Financial support for adult children limits retirement readiness for parents. The latest study from Merrill Lynch reveals that parents are sacrificing their own financial security in retirement to support children whose financial independence has been delayed.
Most parents provide financial support to adult children ages 18 to 34, according to recent research from Merrill Lynch. Incredibly, each year parents spend twice as much supporting their adult children than they do contributing to their own retirement ($500 billion spent on adult children, $250 billion in contributions to retirement accounts).
“In this new era of delayed financial independence of young people, financial planning is becoming an ongoing family project with longer and different economic interdependencies than we’ve seen before,” says Ken Dychtwald, Ph.D., CEO and founder of Age Wave.

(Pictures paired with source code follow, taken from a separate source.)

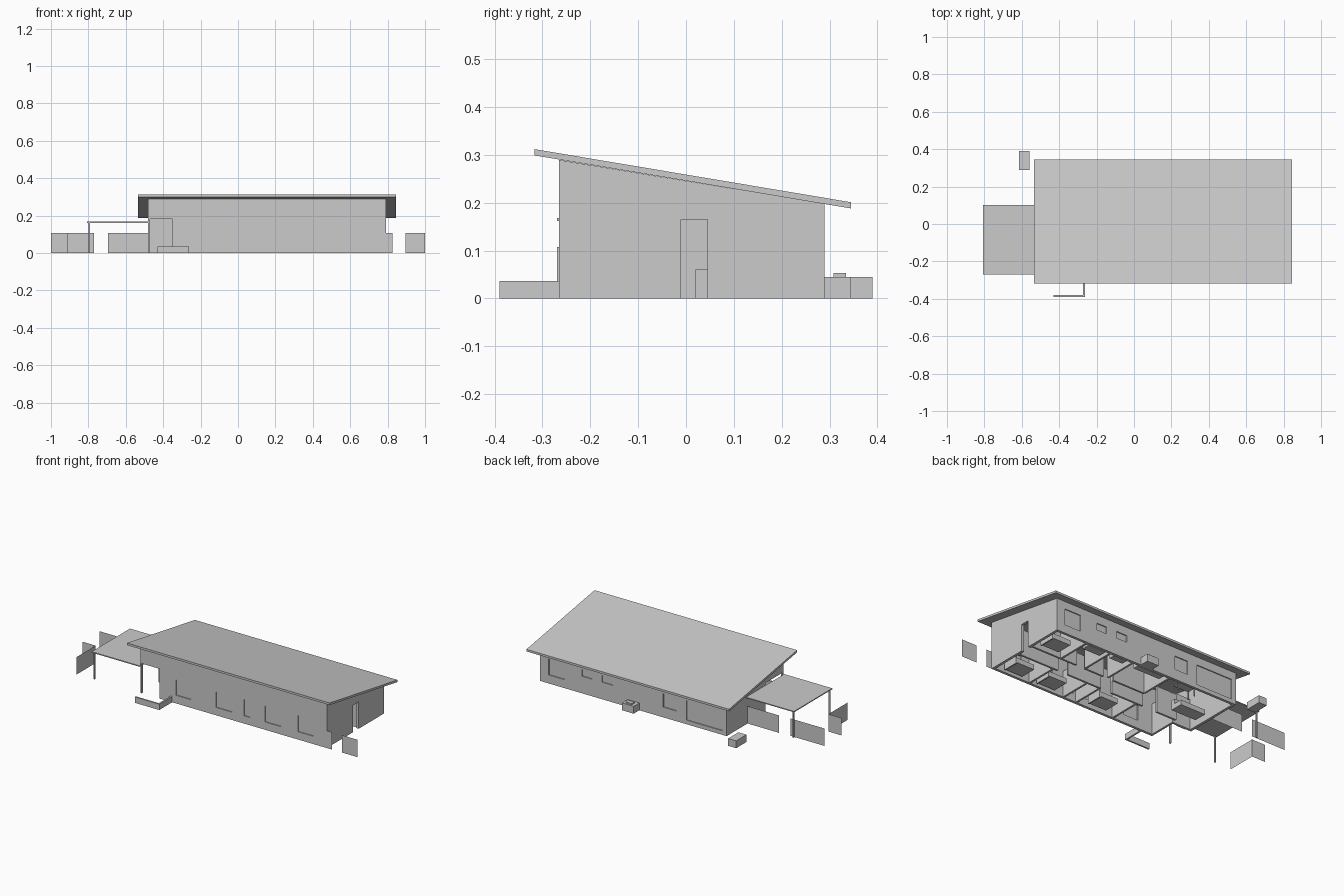
import bpy, bmesh

if "Cube" in bpy.data.objects:
    bpy.data.objects.remove(bpy.data.objects["Cube"])

def make(name, bm):
    bmesh.ops.recalc_face_normals(bm, faces=bm.faces)
    me = bpy.data.meshes.new(name)
    bm.to_mesh(me)
    bm.free()
    ob = bpy.data.objects.new(name, me)
    bpy.context.collection.objects.link(ob)
    return ob

def add_box(bm, x0, x1, y0, y1, z0, z1):
    vs = bmesh.ops.create_cube(bm, size=1)["verts"]
    for v in vs:
        v.co.x = x1 if v.co.x > 0 else x0
        v.co.y = y1 if v.co.y > 0 else y0
        v.co.z = z1 if v.co.z > 0 else z0

def boxes(name, *dims):
    bm = bmesh.new()
    for d in dims:
        add_box(bm, *d)
    return make(name, bm)

def prism(name, x0, x1, profile):
    # y-z profile extruded along x
    bm = bmesh.new()
    f = bm.faces.new([bm.verts.new((x0, y, z)) for y, z in profile])
    r = bmesh.ops.extrude_face_region(bm, geom=[f])
    for v in r["geom"]:
        if isinstance(v, bmesh.types.BMVert):
            v.co.x = x1
    return make(name, bm)

def panel(name, x0, y0, x1, y1, h=0.107):
    # thin single-sheet fence panel
    bm = bmesh.new()
    bm.faces.new([bm.verts.new(p) for p in
                  ((x0, y0, 0), (x1, y1, 0), (x1, y1, h), (x0, y0, h))])
    return make(name, bm)

def cut(ob, cutter):
    m = ob.modifiers.new("cut", 'BOOLEAN')
    m.operation = 'DIFFERENCE'
    m.solver = 'EXACT'
    m.object = cutter
    cutter.hide_render = True
    cutter.hide_viewport = True
    cutter.display_type = 'WIRE'

def under(y):
    # underside height of the sloping roof
    return 0.298 - (y + 0.317) * 0.1655

X0, X1, Y0, Y1, T = -0.48, 0.79, -0.265, 0.29, 0.016

# roof slab
prism("roof", -0.535, 0.845, [(-0.317, 0.299), (0.345, 0.188), (0.345, 0.201), (-0.317, 0.312)])

# outer wall shell
walls = prism("outer_walls", X0, X1, [(Y0, 0), (Y1, 0), (Y1, under(Y1)), (Y0, under(Y0))])
cut(walls, boxes("room_cutter", (X0 + T, X1 - T, Y0 + T, Y1 - T, -0.1, 0.5)))

# windows: (x0, x1, z0, z1)
front = [(-0.237, -0.135, 0.05, 0.145), (0.035, 0.144, 0.048, 0.145), (0.225, 0.266, 0.048, 0.148),
         (0.368, 0.477, 0.048, 0.147), (0.593, 0.70, 0.048, 0.147)]
back = [(-0.45, -0.205, 0.025, 0.148), (-0.138, -0.048, 0.063, 0.146), (0.294, 0.369, 0.105, 0.147),
        (0.438, 0.506, 0.105, 0.147), (0.623, 0.732, 0.052, 0.152)]
holes, panes = [], []
for y, sgn, wins in ((Y0, 1, front), (Y1, -1, back)):
    for a, b, c, d in wins:
        holes.append((a, b, y - 0.03, y + 0.03, c, d))
        ya, yb = sorted((y + sgn * 0.006, y + sgn * 0.010))
        panes.append((a, b, ya, yb, c, d))
cut(walls, boxes("window_cutter", *holes))
boxes("window_panes", *panes)

# corner porch and side door openings
cut(walls, boxes("porch_cutter", (-0.6, -0.35, -0.4, -0.09, -0.1, 0.183)))
cut(walls, boxes("door_cutter", (0.7, 0.9, -0.01, 0.045, -0.1, 0.165)))
boxes("porch_walls", (-0.35, -0.337, Y0 + T, -0.077, 0, 0.19), (X0, -0.35, -0.09, -0.077, 0, 0.19))
boxes("porch_ceiling", (X0 + T, -0.337, Y0 + T, -0.077, 0.183, 0.19))
boxes("porch_post", (X0, X0 + 0.01, Y0, Y0 + 0.01, 0, 0.183))
boxes("front_door", (-0.44, -0.38, -0.094, -0.089, 0, 0.15))

# carport canopy and posts
boxes("carport_roof", (-0.807, X0, -0.27, 0.102, 0.162, 0.168))
for i, y in enumerate((-0.262, 0.09)):
    boxes("carport_post_%d" % i, (-0.799, -0.791, y - 0.004, y + 0.004, 0, 0.163))

# fence panels
for i, p in enumerate([(0.79, Y0, 0.825, Y0), (0.895, Y0, 1.0, Y0), (-0.695, 0.087, -0.48, 0.087),
                       (-1.0, 0.083, -0.77, 0.083), (-0.91, -0.27, -0.91, -0.085),
                       (-1.0, -0.085, -0.91, -0.085)]):
    panel("fence_panel_%d" % i, *p)

# low garden wall by the entrance
boxes("garden_wall", (-0.43, -0.263, -0.39, -0.38, 0, 0.036), (-0.273, -0.263, -0.38, Y0, 0, 0.036))

# utility boxes behind the house
boxes("utility_box", (0.115, 0.195, Y1, 0.345, 0, 0.045))
boxes("utility_box_cap", (0.135, 0.175, 0.308, 0.335, 0.045, 0.053))
boxes("storage_box", (-0.615, -0.56, 0.29, 0.39, 0, 0.045))

# inner partition walls: corridor with rooms on each side
H, t = 0.16, 0.006
ya, yb, ia, ib = -0.05, 0.06, Y0 + T, Y1 - T
parts = [(a, b, ya - t, ya + t, 0, H) for a, b in ((-0.337, -0.2), (-0.1, 0.12), (0.2, 0.43), (0.5, X1 - T))]
parts += [(a, b, yb - t, yb + t, 0, H) for a, b in ((-0.02, 0.2), (0.27, 0.4), (0.46, X1 - T))]
parts += [(x - t, x + t, ia, ya - t, 0, H) for x in (-0.06, 0.2, 0.29, 0.53)]
parts += [(x - t, x + t, yb + t, ib, 0, H) for x in (-0.02, 0.24, 0.4, 0.57)]
boxes("inner_walls", *parts)

# simple furniture
for i, (x, y) in enumerate([(0.68, 0.15), (0.075, -0.17), (0.43, -0.18), (0.66, -0.18)]):
    boxes("bed_%d" % i, (x - 0.06, x + 0.06, y - 0.05, y + 0.05, 0.005, 0.035))
    boxes("headboard_%d" % i, (x + 0.06, x + 0.068, y - 0.05, y + 0.05, 0, 0.06))
boxes("kitchen_counter", (0.02, 0.2, 0.235, 0.272, 0, 0.055))
boxes("vanity", (0.28, 0.37, 0.235, 0.272, 0, 0.055))
boxes("bathtub", (0.43, 0.55, 0.22, 0.272, 0, 0.04))
boxes("sofa", (-0.42, -0.25, 0.02, 0.045, 0, 0.06), (-0.42, -0.25, 0.045, 0.10, 0, 0.03))
legs = [(x, x + 0.006, y, y + 0.006, 0, 0.05) for x in (-0.25, -0.136) for y in (0.16, 0.214)]
boxes("dining_table", (-0.25, -0.13, 0.16, 0.22, 0.05, 0.056), *legs)
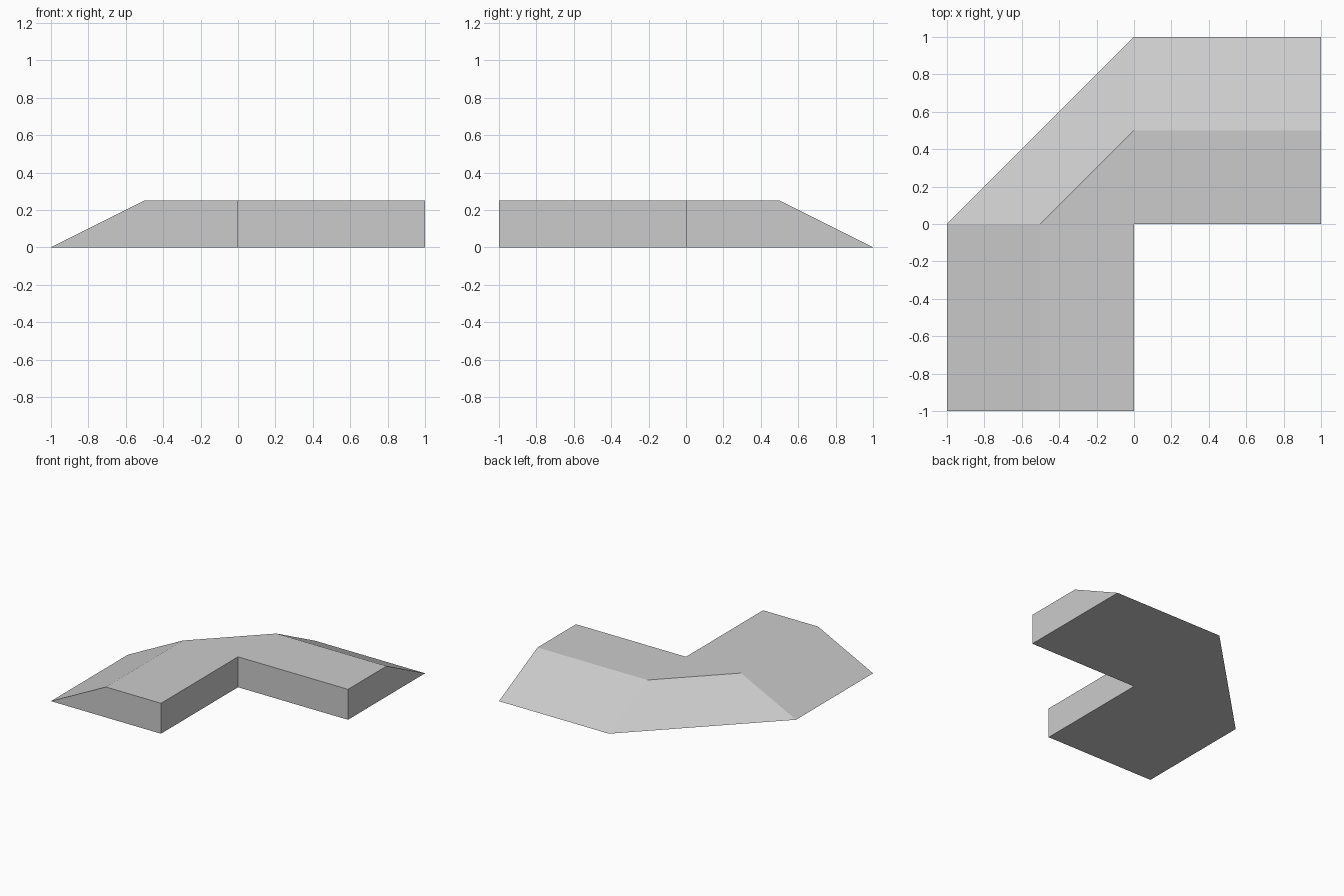
import bpy
import bmesh
from mathutils import Vector

cube = bpy.data.objects.get("Cube")
if cube:
    bpy.data.objects.remove(cube, do_unlink=True)

# Single plain grey
grey = bpy.data.materials.new("light grey")
grey.use_nodes = True
colour = (0.6, 0.6, 0.6, 1)
grey.diffuse_color = colour
grey.node_tree.nodes["Principled BSDF"].inputs["Base Color"].default_value = colour

# Ramp cross-section: (distance out from the inner wall, height)
profile = [(0, 0), (1, 0), (0.5, 0.25), (0, 0.25)]

# Stations along the inner wall: (wall point, outward direction)
back, left = Vector((0, 1, 0)), Vector((-1, 0, 0))
stations = [(Vector((1, 0, 0)), back), (Vector(), back),
            (Vector(), left), (Vector((0, -1, 0)), left)]

# Sweep the profile round the corner, merging at the inner corner
bm = bmesh.new()
rings = [[bm.verts.new(p + out * d + Vector((0, 0, h))) for d, h in profile]
         for p, out in stations]
count = len(profile)
for a, b in zip(rings, rings[1:]):
    for i in range(count):
        j = (i + 1) % count
        bm.faces.new((a[i], a[j], b[j], b[i]))
bm.faces.new(rings[0])
bm.faces.new(rings[-1])
bmesh.ops.remove_doubles(bm, verts=bm.verts, dist=0.0001)
bmesh.ops.recalc_face_normals(bm, faces=bm.faces)

mesh = bpy.data.meshes.new("corner_ramp")
bm.to_mesh(mesh)
bm.free()
mesh.materials.append(grey)
ramp = bpy.data.objects.new("corner_ramp", mesh)
bpy.context.collection.objects.link(ramp)
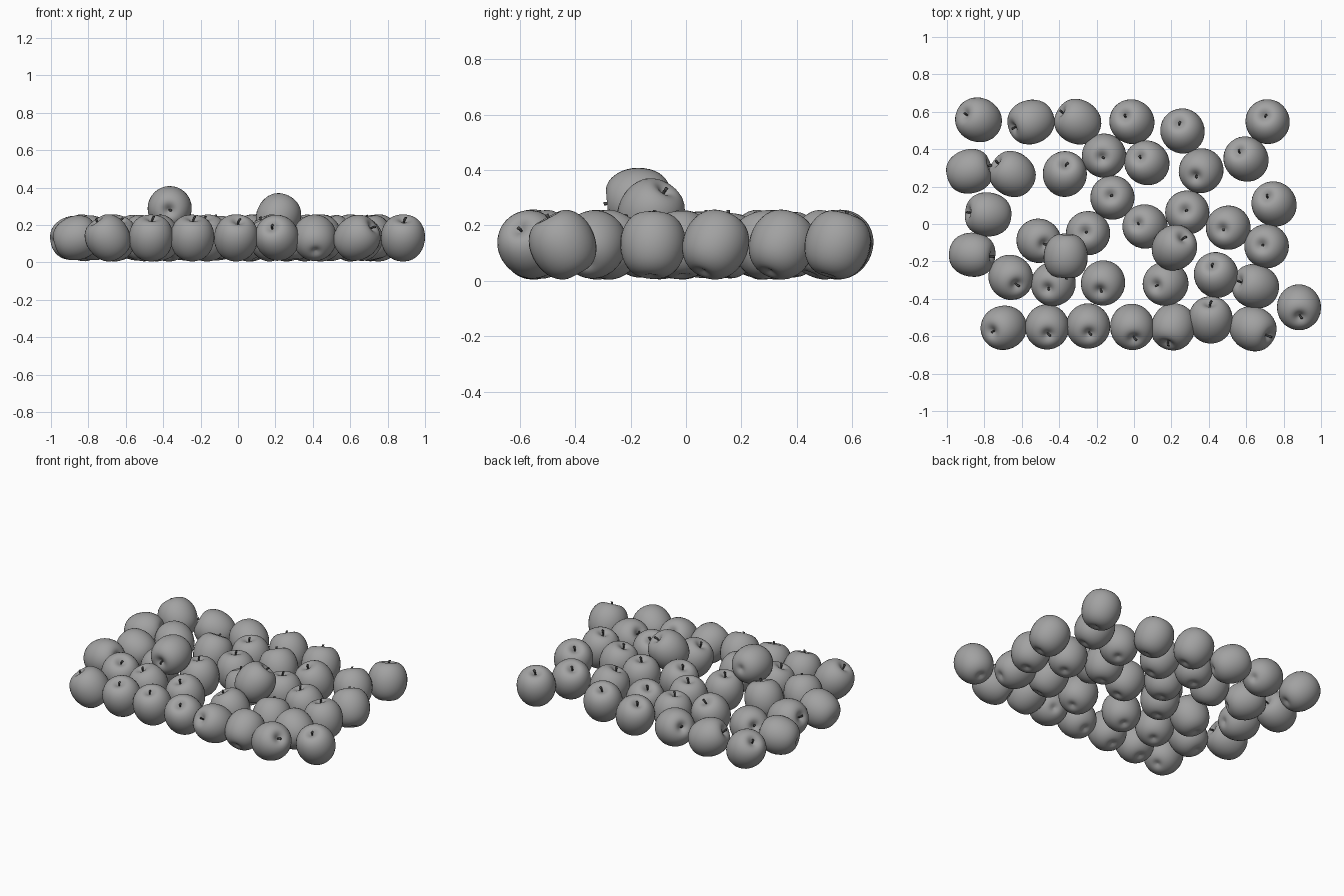
import bpy, bmesh, math
from mathutils import Vector

if "Cube" in bpy.data.objects:
    bpy.data.objects.remove(bpy.data.objects["Cube"])

# half outline of an apple: (radius, height), stem dimple to bottom dimple
OUTLINE = [(0, .092), (.008, .094), (.022, .104), (.042, .112), (.066, .108), (.092, .087),
           (.111, .051), (.118, .01), (.114, -.032), (.1, -.07), (.079, -.097),
           (.054, -.113), (.032, -.117), (.014, -.112), (0, -.108)]


def smooth_outline(pts):
    """Catmull-Rom: one extra point between each pair."""
    out = []
    for i in range(len(pts) - 1):
        a, b, c, d = (pts[min(max(j, 0), len(pts) - 1)] for j in (i - 1, i, i + 1, i + 2))
        out.append(b)
        out.append(tuple((-p + 9 * q + 9 * r - s) / 16 for p, q, r, s in zip(a, b, c, d)))
    return out + [pts[-1]]


def material(name, grey):
    mat = bpy.data.materials.new(name)
    mat.diffuse_color = (grey, grey, grey, 1)
    mat.use_nodes = True
    mat.node_tree.nodes["Principled BSDF"].inputs["Base Color"].default_value = mat.diffuse_color
    return mat


def apple_mesh():
    bm = bmesh.new()
    # lathed body
    verts = [bm.verts.new((max(r, 0), 0, z)) for r, z in smooth_outline(OUTLINE)]
    edges = [bm.edges.new(p) for p in zip(verts, verts[1:])]
    bmesh.ops.spin(bm, geom=verts + edges, cent=(0, 0, 0), axis=(0, 0, 1),
                   angle=2 * math.pi, steps=32)
    bmesh.ops.remove_doubles(bm, verts=bm.verts, dist=.0003)
    # slightly bent stem, thicker at the tip
    rings = []
    for x, z, r in ((0, .086, .005), (.001, .1, .005), (.004, .113, .0055), (.009, .125, .007)):
        rings.append([bm.verts.new((x + r * math.cos(k * math.pi / 4),
                                    r * math.sin(k * math.pi / 4), z)) for k in range(8)])
    stem = [bm.faces.new((a[k], a[(k + 1) % 8], b[(k + 1) % 8], b[k]))
            for a, b in zip(rings, rings[1:]) for k in range(8)]
    stem.append(bm.faces.new(rings[-1]))
    for f in stem:
        f.material_index = 1
    bmesh.ops.recalc_face_normals(bm, faces=bm.faces)
    me = bpy.data.meshes.new("apple")
    bm.to_mesh(me)
    bm.free()
    me.materials.append(material("apple_skin", .36))
    me.materials.append(material("apple_stem", .07))
    me.shade_smooth()
    return me


# centre x, y and the sideways lean of the stem dx, dy (hundredths)
APPLES = [
    # back row
    (-83, 56, -7, 3), (-55, 55, -9, -3), (-30, 55, -8.5, 5), (-1, 55, -4, 3),
    (26, 50, -2, 4), (71.5, 55, -1.5, 3),
    # second row
    (-88, 28.5, 10, 3), (-65, 27, -8, 6), (-37, 27, 0.5, 5), (-16, 37, -1, -1),
    (7, 33, -4, 3), (36, 29, -3, -3), (60, 35, -4, 4),
    # middle
    (-78, 5.5, -10, 1), (-11.5, 14.5, -1, 1), (75, 11, -4, 4), (28.5, 6.5, -1, 1),
    (6, -1, -4, 1.5), (50.5, -1.5, -3, -1), (-24.5, -4.5, -1.5, 0.5), (-51, -8.5, 3, -2),
    (-86.5, -16, 10, -1), (71, -11.5, -2.5, 0.5),
    # fourth row
    (-66, -28, 3, -4), (-43, -31.5, -3, -2.5), (-16.5, -31, -1.5, -4), (17, -31.5, -5, -1),
    (44, -27, -2.5, 5), (65, -33, -8.5, 2.5),
    # front row
    (88.2, -44, 0.5, -5), (-69.5, -55, -6, -2), (-46.5, -54.5, 0.5, -4), (-24.5, -54, 0.5, -4),
    (-1, -54.5, 1, -6), (21, -54.5, -3, -8.5), (41, -51, -0.5, 8.5), (63.5, -55.5, 8, -4),
]

mesh = apple_mesh()


def place(name, pos, axis):
    ob = bpy.data.objects.new(name, mesh)
    ob.location = pos
    ob.rotation_mode = 'QUATERNION'
    ob.rotation_quaternion = Vector((0, 0, 1)).rotation_difference(Vector(axis))
    bpy.context.collection.objects.link(ob)


for i, (x, y, dx, dy) in enumerate(APPLES):
    up = math.sqrt(max(.106 ** 2 - (dx * dx + dy * dy) / 1e4, .0004))
    place(f"apple_{i + 1}", (x / 100, y / 100 - .004, .13), (dx / 100, dy / 100, up))

# two apples resting on top of the layer
place("top_apple_left", (-.365, -.172, .29), (-.03, -1, -.1))
place("top_apple_right", (.215, -.128, .243), (.045, .05, .08))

There are 173 million parents in the U.S. and 76 million have children under the age of 18. The average cost of raising a child today to age 18 is estimated to be more than $230,000. Most new parents are surprised by how much money they spend paying for childcare and other expenses like diapers and dental work. More than 60 percent of parents encounter financial difficulties associated with parenting.
Financial support doesn’t end when a child turns 18. A third of early adults ages 18 to 34 still live with their parents. More than 70 percent of parents say they have put their children’s interests ahead of their own need to save for retirement. Over 80 percent are willing to make a major financial sacrifice for adult children.
“While it’s tempting to help your kids get a good start, early adulthood expenses can be big-ticket items, like cars, rent and grad school tuition. If you can afford to help out, that’s great, but be clear on your intent, set clear boundaries and don’t imperil your own finances,” says Stacy Allred, managing director and head of the Merrill Lynch Wealth Management Center for Family Wealth. “Remember that one of the greatest gifts you can give your kids is financial independence and security.”
When it comes to educating children about personal finances parents are better at teaching them how to pay off debt than they are at teaching them to invest early and benefit from compounding interest. More than 70 percent of parents wish they had help teaching their children about investing. A whopping 90 percent of parents would like personal finances to be taught to children in school.
It’s difficult to educate children on personal finances when most parents experience significant financial stress themselves. Employer-sponsored financial wellness programs can make a real difference by helping parents better manage their own money so they can teach their children to do the same.